If your college or university wants to get serious about finding mentors for its students, it could start by looking at is own alumni base. Assuming your institution has been around for 10 years or more, your alumni are one of the greatest human capital assets it has — not just as donors, but also as potential mentors.
Let’s use my alma mater, as an example. We have about 6,500 undergraduate students. There are more than 140,000 members of the alumni association. If just 10 percent of alumni agreed to serve as mentors, we would have a pool of 14,000 alumni for the 6,500 undergrads. That’s more than a two-to-one mentor-to-student ratio.
Imagine what would happen if your college applied just a portion of the staffing and budget for its development office toward recruiting alumni to mentor a current undergraduate. This relationship doesn’t have to be complicated — all that’s required is two to three calls, Skype meetings, or Google Hangouts between an alumnus and an undergrad each year for one-to-one coaching, plus some basic framework for how they engage one another. How many of your alumni might take you up on this offer if you made a concerted effort to recruit them? As an alumnus, would you be willing to mentor a current undergrad a few hours a year?

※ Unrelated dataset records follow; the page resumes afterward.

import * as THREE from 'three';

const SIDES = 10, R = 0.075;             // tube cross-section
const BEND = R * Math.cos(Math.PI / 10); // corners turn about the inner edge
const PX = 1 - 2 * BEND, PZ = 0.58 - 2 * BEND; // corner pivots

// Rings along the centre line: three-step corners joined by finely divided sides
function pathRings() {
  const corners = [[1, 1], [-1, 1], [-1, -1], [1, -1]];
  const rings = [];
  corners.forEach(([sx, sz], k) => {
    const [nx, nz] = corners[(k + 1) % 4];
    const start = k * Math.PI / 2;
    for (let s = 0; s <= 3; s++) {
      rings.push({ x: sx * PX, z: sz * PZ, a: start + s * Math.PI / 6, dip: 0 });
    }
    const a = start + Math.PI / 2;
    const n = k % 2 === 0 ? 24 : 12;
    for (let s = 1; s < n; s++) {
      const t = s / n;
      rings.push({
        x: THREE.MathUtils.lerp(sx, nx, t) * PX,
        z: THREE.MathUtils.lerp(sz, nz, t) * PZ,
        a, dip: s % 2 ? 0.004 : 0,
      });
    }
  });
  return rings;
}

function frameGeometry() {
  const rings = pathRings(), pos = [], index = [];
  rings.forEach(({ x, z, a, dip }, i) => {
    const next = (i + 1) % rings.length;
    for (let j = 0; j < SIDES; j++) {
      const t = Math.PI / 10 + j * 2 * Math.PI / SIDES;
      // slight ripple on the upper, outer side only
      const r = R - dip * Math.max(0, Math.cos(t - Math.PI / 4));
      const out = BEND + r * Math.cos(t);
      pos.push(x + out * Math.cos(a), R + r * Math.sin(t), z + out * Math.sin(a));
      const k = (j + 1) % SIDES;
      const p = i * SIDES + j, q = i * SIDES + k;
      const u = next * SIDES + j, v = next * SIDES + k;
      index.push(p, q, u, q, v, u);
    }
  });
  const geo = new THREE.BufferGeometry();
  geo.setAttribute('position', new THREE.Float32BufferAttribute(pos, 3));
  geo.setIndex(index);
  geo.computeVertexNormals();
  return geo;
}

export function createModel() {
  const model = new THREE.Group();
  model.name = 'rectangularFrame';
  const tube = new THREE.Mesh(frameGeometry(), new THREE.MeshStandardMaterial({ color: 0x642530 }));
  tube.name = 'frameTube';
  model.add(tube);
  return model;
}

Within just one year, it’s completely conceivable that a college or university could achieve a 100 percent mentoring experience rate for its undergraduates. It’s simply a matter of valuing it and making it happen. For example, in a recent study Gallup conducted of Western Governors University alumni, fully 68 percent strongly agreed they had a mentor who encouraged them to pursue their goals and dreams. That’s three times higher than the national average of college graduates across all institutions – and accomplished at a fully online, adult-learner institution nonetheless.
At WGU, rather than conducting class, faculty members serve as mentors, working with students one-to-one. Upon enrollment, each WGU student is assigned a mentor who stays with them until graduation, meeting regularly by phone and in touch via email and text constantly. WGU mentors provide a wide range of support, from help with time management and finding learning resources to tutoring students on the course materials. It’s possible for all institutions to do this kind of mentoring in many different ways, and it doesn’t have to be costly. And as a side benefit: Imagine how much donations might rise among alumni who have a one-to-one relationship with a current undergrad.
Higher education has never tapped one its greatest human capital assets — its alumni — to provide a service its students might value most. According to Gallup research, it could be one of the most important changes a college or university could make toward supporting the success of its future graduates — or the biggest blown opportunity in its history.
Brandon Busteed is executive director of Gallup Education.